WHAT THE TASK ASKS: Write out, word for word, only the data from its first line to the line containing "a, b = Vector(pts[max(i".

Items from a data source:
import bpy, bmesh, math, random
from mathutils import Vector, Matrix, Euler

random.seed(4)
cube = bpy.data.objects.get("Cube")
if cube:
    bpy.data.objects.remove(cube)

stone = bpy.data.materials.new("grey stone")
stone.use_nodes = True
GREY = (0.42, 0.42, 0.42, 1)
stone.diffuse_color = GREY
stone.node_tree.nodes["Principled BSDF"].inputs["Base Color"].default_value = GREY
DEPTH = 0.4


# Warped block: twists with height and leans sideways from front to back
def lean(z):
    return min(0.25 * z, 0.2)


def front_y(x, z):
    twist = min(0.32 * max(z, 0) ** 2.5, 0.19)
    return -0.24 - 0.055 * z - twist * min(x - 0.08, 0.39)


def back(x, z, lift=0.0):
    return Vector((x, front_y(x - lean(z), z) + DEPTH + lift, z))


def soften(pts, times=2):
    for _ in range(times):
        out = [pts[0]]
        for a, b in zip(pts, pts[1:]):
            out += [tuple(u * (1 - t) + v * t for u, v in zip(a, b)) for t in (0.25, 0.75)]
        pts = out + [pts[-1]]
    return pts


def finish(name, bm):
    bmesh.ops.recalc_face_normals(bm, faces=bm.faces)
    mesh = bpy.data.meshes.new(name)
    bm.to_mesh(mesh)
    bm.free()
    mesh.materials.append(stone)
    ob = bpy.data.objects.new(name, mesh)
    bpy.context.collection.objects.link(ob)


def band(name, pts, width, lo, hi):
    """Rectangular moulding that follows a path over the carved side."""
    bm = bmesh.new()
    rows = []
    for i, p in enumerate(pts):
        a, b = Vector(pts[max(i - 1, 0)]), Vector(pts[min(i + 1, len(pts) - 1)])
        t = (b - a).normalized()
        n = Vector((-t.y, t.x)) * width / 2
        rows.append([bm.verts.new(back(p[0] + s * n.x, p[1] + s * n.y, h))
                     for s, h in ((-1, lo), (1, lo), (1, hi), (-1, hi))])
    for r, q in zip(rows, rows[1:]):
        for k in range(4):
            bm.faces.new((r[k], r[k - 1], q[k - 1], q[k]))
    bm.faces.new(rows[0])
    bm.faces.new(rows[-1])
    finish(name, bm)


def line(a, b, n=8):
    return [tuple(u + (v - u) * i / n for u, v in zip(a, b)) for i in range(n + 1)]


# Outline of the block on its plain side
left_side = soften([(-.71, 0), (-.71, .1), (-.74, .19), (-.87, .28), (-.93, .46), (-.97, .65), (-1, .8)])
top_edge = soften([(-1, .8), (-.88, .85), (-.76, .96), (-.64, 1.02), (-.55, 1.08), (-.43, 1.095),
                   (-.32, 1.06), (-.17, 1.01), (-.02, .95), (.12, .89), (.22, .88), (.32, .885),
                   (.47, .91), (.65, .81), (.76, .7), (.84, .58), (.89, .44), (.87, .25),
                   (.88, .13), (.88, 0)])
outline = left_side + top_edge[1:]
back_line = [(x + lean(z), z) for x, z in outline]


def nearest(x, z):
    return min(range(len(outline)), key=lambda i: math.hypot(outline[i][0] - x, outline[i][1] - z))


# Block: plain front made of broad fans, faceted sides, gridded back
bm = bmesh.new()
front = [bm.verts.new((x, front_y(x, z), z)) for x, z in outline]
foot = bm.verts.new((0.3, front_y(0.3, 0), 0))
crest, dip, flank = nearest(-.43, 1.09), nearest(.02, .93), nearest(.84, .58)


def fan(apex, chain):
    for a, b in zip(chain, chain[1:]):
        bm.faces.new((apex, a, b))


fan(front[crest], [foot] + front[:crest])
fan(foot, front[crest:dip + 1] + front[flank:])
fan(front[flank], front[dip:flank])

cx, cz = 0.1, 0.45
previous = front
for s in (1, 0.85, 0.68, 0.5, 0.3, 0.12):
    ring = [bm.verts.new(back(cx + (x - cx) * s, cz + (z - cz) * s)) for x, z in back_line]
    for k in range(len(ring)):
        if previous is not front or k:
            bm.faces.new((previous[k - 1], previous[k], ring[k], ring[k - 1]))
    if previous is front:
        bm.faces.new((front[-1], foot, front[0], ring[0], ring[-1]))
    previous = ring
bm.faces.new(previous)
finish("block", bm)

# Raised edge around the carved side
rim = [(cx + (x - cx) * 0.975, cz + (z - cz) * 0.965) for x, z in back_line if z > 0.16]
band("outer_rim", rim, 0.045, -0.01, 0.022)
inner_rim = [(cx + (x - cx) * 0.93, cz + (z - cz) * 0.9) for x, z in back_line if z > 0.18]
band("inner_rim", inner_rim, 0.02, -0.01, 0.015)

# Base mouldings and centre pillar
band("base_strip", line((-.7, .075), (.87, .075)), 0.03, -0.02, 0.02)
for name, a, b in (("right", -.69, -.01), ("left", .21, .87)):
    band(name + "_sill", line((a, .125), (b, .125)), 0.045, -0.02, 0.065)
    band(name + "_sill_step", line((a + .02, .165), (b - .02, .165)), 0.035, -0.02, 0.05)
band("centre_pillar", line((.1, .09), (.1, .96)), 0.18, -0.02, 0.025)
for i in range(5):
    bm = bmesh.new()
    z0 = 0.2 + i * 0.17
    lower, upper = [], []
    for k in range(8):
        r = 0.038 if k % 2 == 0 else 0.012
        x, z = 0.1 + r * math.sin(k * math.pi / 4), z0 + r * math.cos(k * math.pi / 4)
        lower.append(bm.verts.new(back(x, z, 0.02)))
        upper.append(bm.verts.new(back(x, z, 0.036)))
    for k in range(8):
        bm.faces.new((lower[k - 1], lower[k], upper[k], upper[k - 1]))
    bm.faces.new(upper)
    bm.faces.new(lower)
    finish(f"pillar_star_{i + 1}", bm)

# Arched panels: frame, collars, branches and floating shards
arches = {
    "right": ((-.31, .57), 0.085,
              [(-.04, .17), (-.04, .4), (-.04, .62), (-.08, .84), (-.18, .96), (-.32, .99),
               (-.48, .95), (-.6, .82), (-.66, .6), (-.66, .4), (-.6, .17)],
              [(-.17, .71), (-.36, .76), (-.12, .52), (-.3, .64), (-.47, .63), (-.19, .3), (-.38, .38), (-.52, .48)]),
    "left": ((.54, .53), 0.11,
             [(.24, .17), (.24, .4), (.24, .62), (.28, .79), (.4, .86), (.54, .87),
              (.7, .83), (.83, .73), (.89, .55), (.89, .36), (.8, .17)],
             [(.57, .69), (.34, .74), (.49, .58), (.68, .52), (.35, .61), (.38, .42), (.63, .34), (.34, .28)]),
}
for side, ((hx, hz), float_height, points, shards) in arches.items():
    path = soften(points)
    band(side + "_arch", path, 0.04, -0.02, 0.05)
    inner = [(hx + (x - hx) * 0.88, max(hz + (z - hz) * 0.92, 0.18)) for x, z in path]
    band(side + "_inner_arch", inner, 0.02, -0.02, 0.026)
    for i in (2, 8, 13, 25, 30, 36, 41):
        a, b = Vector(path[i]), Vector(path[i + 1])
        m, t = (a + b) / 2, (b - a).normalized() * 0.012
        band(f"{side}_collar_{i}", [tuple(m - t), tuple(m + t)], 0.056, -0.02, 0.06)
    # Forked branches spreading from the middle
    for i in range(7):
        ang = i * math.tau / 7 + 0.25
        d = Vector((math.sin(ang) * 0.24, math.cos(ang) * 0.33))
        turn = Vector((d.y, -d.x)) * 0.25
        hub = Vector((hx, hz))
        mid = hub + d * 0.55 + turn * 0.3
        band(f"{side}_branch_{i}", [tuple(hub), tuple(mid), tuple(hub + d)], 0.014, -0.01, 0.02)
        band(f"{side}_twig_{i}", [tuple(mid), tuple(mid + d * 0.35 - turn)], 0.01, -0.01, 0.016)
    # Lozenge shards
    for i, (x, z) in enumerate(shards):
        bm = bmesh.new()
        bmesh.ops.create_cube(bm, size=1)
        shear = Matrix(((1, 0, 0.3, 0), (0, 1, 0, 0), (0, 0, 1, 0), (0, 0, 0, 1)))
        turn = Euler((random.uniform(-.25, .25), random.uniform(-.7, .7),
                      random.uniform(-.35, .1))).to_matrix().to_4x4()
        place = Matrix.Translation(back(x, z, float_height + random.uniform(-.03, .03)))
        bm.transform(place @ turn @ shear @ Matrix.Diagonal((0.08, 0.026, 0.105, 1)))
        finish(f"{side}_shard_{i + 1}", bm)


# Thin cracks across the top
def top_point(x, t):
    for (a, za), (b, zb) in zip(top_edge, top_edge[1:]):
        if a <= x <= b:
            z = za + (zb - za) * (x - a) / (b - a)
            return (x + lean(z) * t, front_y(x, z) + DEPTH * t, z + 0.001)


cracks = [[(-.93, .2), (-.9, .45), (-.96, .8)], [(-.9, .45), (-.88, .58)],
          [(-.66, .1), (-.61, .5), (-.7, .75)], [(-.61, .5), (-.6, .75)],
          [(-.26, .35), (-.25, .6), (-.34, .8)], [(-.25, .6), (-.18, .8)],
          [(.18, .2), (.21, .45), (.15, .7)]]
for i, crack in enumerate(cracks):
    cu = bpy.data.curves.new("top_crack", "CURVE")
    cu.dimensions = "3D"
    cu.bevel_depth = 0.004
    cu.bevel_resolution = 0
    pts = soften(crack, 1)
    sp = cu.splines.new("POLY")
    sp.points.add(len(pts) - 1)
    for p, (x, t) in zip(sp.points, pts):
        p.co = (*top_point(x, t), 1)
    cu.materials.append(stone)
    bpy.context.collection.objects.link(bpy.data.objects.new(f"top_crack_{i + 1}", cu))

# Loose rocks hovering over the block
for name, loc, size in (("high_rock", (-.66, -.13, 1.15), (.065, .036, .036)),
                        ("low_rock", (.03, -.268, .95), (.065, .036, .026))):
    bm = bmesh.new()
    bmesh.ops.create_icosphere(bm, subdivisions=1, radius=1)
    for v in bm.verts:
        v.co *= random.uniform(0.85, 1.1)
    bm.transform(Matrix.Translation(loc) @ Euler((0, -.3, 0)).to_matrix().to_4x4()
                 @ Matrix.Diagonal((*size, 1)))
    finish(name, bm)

FINISHED TASK:
import bpy, bmesh, math, random
from mathutils import Vector, Matrix, Euler

random.seed(4)
cube = bpy.data.objects.get("Cube")
if cube:
    bpy.data.objects.remove(cube)

stone = bpy.data.materials.new("grey stone")
stone.use_nodes = True
GREY = (0.42, 0.42, 0.42, 1)
stone.diffuse_color = GREY
stone.node_tree.nodes["Principled BSDF"].inputs["Base Color"].default_value = GREY
DEPTH = 0.4


# Warped block: twists with height and leans sideways from front to back
def lean(z):
    return min(0.25 * z, 0.2)


def front_y(x, z):
    twist = min(0.32 * max(z, 0) ** 2.5, 0.19)
    return -0.24 - 0.055 * z - twist * min(x - 0.08, 0.39)


def back(x, z, lift=0.0):
    return Vector((x, front_y(x - lean(z), z) + DEPTH + lift, z))


def soften(pts, times=2):
    for _ in range(times):
        out = [pts[0]]
        for a, b in zip(pts, pts[1:]):
            out += [tuple(u * (1 - t) + v * t for u, v in zip(a, b)) for t in (0.25, 0.75)]
        pts = out + [pts[-1]]
    return pts


def finish(name, bm):
    bmesh.ops.recalc_face_normals(bm, faces=bm.faces)
    mesh = bpy.data.meshes.new(name)
    bm.to_mesh(mesh)
    bm.free()
    mesh.materials.append(stone)
    ob = bpy.data.objects.new(name, mesh)
    bpy.context.collection.objects.link(ob)


def band(name, pts, width, lo, hi):
    """Rectangular moulding that follows a path over the carved side."""
    bm = bmesh.new()
    rows = []
    for i, p in enumerate(pts):
        a, b = Vector(pts[max(i - 1, 0)]), Vector(pts[min(i + 1, len(pts) - 1)])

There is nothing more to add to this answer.